Extracted data entries
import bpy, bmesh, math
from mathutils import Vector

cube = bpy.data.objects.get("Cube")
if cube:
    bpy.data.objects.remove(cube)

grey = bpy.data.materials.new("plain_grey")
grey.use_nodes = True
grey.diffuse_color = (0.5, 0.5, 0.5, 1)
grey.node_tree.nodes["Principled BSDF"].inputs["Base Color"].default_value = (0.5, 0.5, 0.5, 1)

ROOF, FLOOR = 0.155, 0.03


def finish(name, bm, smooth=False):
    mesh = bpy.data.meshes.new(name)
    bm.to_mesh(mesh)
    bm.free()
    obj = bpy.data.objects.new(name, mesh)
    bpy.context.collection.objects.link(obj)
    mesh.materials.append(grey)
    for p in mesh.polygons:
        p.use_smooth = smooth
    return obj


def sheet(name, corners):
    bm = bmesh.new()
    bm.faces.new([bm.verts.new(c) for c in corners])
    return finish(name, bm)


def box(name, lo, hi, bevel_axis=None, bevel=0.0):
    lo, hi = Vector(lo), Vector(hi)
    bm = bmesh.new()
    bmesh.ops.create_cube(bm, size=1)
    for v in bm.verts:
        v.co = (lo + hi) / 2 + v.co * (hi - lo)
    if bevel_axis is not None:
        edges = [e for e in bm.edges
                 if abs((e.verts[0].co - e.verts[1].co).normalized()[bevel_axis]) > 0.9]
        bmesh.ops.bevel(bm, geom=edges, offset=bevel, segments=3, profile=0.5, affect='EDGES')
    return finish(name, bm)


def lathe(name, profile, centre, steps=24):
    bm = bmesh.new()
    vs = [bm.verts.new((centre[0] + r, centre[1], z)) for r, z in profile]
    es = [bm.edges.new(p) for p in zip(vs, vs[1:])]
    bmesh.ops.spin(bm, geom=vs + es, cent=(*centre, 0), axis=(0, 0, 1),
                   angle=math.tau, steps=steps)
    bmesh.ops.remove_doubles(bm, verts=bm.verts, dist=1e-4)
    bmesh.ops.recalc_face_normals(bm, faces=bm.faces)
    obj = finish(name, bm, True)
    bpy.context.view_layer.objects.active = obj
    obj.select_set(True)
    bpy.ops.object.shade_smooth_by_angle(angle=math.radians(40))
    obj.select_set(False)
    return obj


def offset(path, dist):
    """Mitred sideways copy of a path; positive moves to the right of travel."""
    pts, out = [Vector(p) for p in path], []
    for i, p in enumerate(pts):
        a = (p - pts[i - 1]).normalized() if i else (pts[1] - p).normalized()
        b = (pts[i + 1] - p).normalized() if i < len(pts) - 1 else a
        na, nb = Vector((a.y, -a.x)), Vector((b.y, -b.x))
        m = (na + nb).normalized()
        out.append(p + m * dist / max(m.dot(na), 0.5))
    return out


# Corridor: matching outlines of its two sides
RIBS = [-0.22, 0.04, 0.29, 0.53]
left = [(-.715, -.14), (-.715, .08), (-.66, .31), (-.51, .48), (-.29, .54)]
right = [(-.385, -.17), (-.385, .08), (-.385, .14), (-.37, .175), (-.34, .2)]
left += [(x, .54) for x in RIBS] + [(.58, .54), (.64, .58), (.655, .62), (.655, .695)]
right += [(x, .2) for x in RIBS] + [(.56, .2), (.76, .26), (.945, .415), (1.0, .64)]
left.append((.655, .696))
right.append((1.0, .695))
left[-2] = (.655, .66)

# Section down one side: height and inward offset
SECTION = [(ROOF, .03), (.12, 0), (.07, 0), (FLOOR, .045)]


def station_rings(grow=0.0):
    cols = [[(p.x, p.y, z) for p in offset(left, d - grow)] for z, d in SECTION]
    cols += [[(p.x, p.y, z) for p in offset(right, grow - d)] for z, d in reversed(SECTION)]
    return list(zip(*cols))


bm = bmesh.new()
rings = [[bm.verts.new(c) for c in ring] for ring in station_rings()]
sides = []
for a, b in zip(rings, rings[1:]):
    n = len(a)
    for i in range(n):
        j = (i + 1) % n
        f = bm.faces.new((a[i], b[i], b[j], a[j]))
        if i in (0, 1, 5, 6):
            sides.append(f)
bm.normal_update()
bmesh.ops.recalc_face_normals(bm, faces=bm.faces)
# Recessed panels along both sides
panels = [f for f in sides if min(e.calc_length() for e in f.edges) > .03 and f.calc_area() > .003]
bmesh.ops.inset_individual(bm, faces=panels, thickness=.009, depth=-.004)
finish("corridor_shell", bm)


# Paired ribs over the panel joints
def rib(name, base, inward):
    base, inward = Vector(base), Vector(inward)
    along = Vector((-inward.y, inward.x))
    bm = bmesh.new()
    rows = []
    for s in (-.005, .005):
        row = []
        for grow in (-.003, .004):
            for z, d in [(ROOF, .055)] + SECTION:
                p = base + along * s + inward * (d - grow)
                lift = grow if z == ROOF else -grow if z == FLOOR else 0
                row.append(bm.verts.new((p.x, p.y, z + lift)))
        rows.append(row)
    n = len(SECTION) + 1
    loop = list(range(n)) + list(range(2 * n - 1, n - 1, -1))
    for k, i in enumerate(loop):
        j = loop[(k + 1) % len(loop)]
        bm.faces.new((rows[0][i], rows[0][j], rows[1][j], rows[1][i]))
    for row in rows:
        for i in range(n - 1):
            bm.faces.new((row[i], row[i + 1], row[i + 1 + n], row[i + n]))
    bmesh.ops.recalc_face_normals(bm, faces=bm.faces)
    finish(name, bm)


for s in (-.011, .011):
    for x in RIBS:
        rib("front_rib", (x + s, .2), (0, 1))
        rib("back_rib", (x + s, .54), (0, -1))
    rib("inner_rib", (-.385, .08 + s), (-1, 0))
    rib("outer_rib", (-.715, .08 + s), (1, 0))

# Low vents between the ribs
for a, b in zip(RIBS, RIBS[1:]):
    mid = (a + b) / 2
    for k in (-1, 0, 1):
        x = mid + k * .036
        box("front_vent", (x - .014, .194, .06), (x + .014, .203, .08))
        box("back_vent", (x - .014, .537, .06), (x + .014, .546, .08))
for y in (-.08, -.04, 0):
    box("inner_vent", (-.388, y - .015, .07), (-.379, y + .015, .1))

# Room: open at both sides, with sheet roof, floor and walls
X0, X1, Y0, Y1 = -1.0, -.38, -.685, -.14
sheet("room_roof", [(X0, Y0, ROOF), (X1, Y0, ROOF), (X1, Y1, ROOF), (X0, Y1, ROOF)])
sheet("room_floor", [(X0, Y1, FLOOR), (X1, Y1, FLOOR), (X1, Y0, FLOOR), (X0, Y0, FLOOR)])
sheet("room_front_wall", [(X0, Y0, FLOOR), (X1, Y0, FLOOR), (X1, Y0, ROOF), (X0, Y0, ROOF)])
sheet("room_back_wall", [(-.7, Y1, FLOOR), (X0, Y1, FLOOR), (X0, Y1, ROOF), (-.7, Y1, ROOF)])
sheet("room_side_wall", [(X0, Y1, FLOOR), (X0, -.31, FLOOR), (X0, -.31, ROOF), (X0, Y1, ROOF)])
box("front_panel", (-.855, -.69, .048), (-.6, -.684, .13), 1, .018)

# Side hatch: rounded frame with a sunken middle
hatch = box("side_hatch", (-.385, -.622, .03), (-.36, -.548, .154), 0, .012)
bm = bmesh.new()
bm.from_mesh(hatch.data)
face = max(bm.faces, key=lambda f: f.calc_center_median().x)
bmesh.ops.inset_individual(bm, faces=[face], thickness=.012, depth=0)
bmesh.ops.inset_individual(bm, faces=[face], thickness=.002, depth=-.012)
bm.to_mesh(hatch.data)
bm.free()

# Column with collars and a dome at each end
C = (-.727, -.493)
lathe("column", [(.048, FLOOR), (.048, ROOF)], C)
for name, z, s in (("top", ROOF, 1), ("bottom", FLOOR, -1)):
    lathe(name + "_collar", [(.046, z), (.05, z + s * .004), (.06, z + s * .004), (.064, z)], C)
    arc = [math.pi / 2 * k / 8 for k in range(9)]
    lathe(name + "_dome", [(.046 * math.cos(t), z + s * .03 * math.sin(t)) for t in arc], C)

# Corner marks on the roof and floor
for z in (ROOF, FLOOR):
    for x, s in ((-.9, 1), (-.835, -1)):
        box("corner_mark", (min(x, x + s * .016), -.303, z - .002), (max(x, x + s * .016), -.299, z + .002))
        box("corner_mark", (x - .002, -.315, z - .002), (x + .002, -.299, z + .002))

## What needs to be done:
Beginning at the line above with "n = len(SECTION) + 1" and finishing at the line with "s, .54), (0, -1))", return each line exactly and return nothing else.

## Output for this exercise:
    n = len(SECTION) + 1
    loop = list(range(n)) + list(range(2 * n - 1, n - 1, -1))
    for k, i in enumerate(loop):
        j = loop[(k + 1) % len(loop)]
        bm.faces.new((rows[0][i], rows[0][j], rows[1][j], rows[1][i]))
    for row in rows:
        for i in range(n - 1):
            bm.faces.new((row[i], row[i + 1], row[i + 1 + n], row[i + n]))
    bmesh.ops.recalc_face_normals(bm, faces=bm.faces)
    finish(name, bm)


for s in (-.011, .011):
    for x in RIBS:
        rib("front_rib", (x + s, .2), (0, 1))
        rib("back_rib", (x + s, .54), (0, -1))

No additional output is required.